**Given entries**

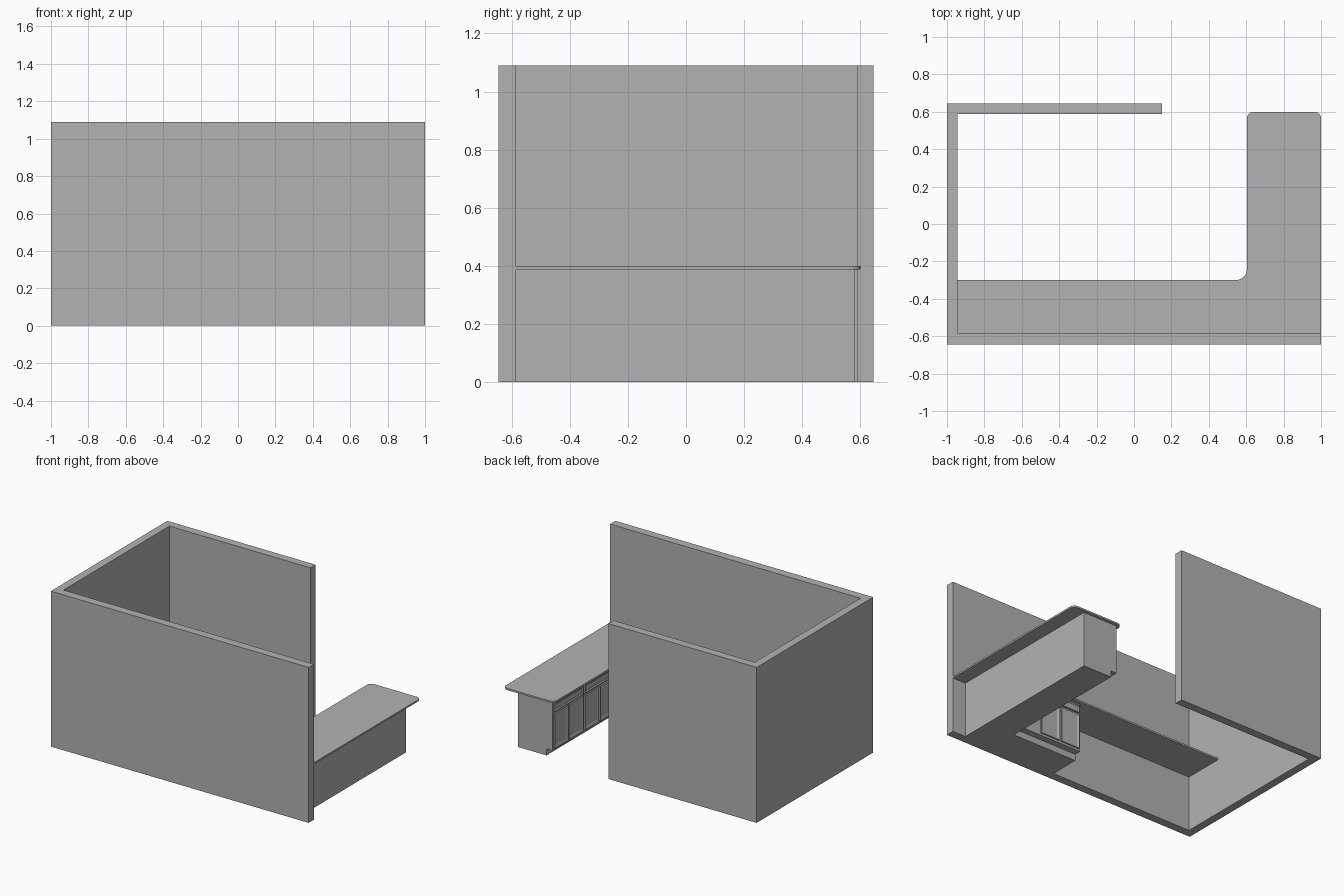
import bpy, bmesh
from mathutils import Vector

cube = bpy.data.objects.get("Cube")
if cube:
    bpy.data.objects.remove(cube, do_unlink=True)

grey = bpy.data.materials.new("plain_grey")
grey.use_nodes = True
grey.diffuse_color = (0.448, 0.448, 0.448, 1)
grey.node_tree.nodes["Principled BSDF"].inputs["Base Color"].default_value = grey.diffuse_color


def finish(bm, name):
    bmesh.ops.recalc_face_normals(bm, faces=bm.faces)
    mesh = bpy.data.meshes.new(name)
    bm.to_mesh(mesh)
    bm.free()
    mesh.materials.append(grey)
    obj = bpy.data.objects.new(name, mesh)
    bpy.context.collection.objects.link(obj)
    return obj


def prism(name, outline, z0, z1, rounded=()):
    """Extrude a plan outline; rounded lists (corner index, radius)."""
    bm = bmesh.new()
    base = bm.faces.new([bm.verts.new((x, y, z0)) for x, y in outline])
    up = bmesh.ops.extrude_face_region(bm, geom=[base], use_keep_orig=True)["geom"]
    top = [g for g in up if isinstance(g, bmesh.types.BMVert)]
    bmesh.ops.translate(bm, verts=top, vec=(0, 0, z1 - z0))
    for i, radius in rounded:
        corner = Vector(outline[i])
        edges = [e for e in bm.edges
                 if all((v.co.xy - corner).length < 1e-4 for v in e.verts)]
        bmesh.ops.bevel(bm, geom=edges, offset=radius, segments=6,
                        profile=0.5, affect='EDGES')
    return finish(bm, name)


def front_panel(name, origin, along, out, u0, u1, z0, z1, frame):
    """Framed door or drawer front with a recessed centre."""
    bm = bmesh.new()
    bmesh.ops.create_cube(bm, size=1)
    for v in bm.verts:
        u = u0 if v.co.x < 0 else u1
        depth = 0 if v.co.y < 0 else 0.01
        z = z0 if v.co.z < 0 else z1
        v.co = origin + along * u + out * depth + Vector((0, 0, z))
    bmesh.ops.recalc_face_normals(bm, faces=bm.faces)
    face = max(bm.faces, key=lambda f: f.normal.dot(out))
    bmesh.ops.inset_region(bm, faces=[face], thickness=frame)
    bmesh.ops.translate(bm, verts=face.verts, vec=out * -0.006)
    return finish(bm, name)


# Three-sided room wall
prism("walls", [(-1, -0.645), (1, -0.645), (1, -0.586), (-0.944, -0.586),
                (-0.944, 0.588), (0.15, 0.588), (0.15, 0.645), (-1, 0.645)], 0, 1.09)

# L-shaped worktop with rounded corners
prism("worktop", [(-0.944, -0.586), (1, -0.586), (1, 0.6), (0.604, 0.6),
                  (0.604, -0.3), (-0.944, -0.3)], 0.388, 0.4,
      [(2, 0.035), (3, 0.035), (4, 0.06)])


# Base cabinets and recessed plinth
def cabinet_plan(front_x, front_y):
    return [(0.17, -0.586), (0.898, -0.586), (0.898, 0.58),
            (front_x, 0.58), (front_x, front_y), (0.17, front_y)]


prism("base_cabinet", cabinet_plan(0.63, -0.326), 0.045, 0.388)
prism("plinth", cabinet_plan(0.676, -0.372), 0, 0.045)

# Drawer and double doors on each cabinet unit
WIDTH, GAP = 0.34, 0.012
X, Y = Vector((1, 0, 0)), Vector((0, 1, 0))
units = [("peninsula_end", Vector((0.63, 0.58, 0)), -Y, -X),
         ("peninsula_middle", Vector((0.63, 0.58 - WIDTH, 0)), -Y, -X),
         ("front_run", Vector((0.17, -0.326, 0)), X, Y)]
for unit, origin, along, out in units:
    mid = WIDTH / 2
    front_panel(unit + "_drawer", origin, along, out,
                GAP, WIDTH - GAP, 0.318, 0.372, 0.012)
    for side, u0, u1 in (("first", GAP, mid - GAP / 2),
                         ("second", mid + GAP / 2, WIDTH - GAP)):
        front_panel(f"{unit}_{side}_door", origin, along, out,
                    u0, u1, 0.06, 0.304, 0.025)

**Try it**
May I have only the lines from the start of the data through the line containing "# Three-sided room wall", both included, reproduced exactly and without the pictures?

**Written solution**
import bpy, bmesh
from mathutils import Vector

cube = bpy.data.objects.get("Cube")
if cube:
    bpy.data.objects.remove(cube, do_unlink=True)

grey = bpy.data.materials.new("plain_grey")
grey.use_nodes = True
grey.diffuse_color = (0.448, 0.448, 0.448, 1)
grey.node_tree.nodes["Principled BSDF"].inputs["Base Color"].default_value = grey.diffuse_color


def finish(bm, name):
    bmesh.ops.recalc_face_normals(bm, faces=bm.faces)
    mesh = bpy.data.meshes.new(name)
    bm.to_mesh(mesh)
    bm.free()
    mesh.materials.append(grey)
    obj = bpy.data.objects.new(name, mesh)
    bpy.context.collection.objects.link(obj)
    return obj


def prism(name, outline, z0, z1, rounded=()):
    """Extrude a plan outline; rounded lists (corner index, radius)."""
    bm = bmesh.new()
    base = bm.faces.new([bm.verts.new((x, y, z0)) for x, y in outline])
    up = bmesh.ops.extrude_face_region(bm, geom=[base], use_keep_orig=True)["geom"]
    top = [g for g in up if isinstance(g, bmesh.types.BMVert)]
    bmesh.ops.translate(bm, verts=top, vec=(0, 0, z1 - z0))
    for i, radius in rounded:
        corner = Vector(outline[i])
        edges = [e for e in bm.edges
                 if all((v.co.xy - corner).length < 1e-4 for v in e.verts)]
        bmesh.ops.bevel(bm, geom=edges, offset=radius, segments=6,
                        profile=0.5, affect='EDGES')
    return finish(bm, name)


def front_panel(name, origin, along, out, u0, u1, z0, z1, frame):
    """Framed door or drawer front with a recessed centre."""
    bm = bmesh.new()
    bmesh.ops.create_cube(bm, size=1)
    for v in bm.verts:
        u = u0 if v.co.x < 0 else u1
        depth = 0 if v.co.y < 0 else 0.01
        z = z0 if v.co.z < 0 else z1
        v.co = origin + along * u + out * depth + Vector((0, 0, z))
    bmesh.ops.recalc_face_normals(bm, faces=bm.faces)
    face = max(bm.faces, key=lambda f: f.normal.dot(out))
    bmesh.ops.inset_region(bm, faces=[face], thickness=frame)
    bmesh.ops.translate(bm, verts=face.verts, vec=out * -0.006)
    return finish(bm, name)


# Three-sided room wall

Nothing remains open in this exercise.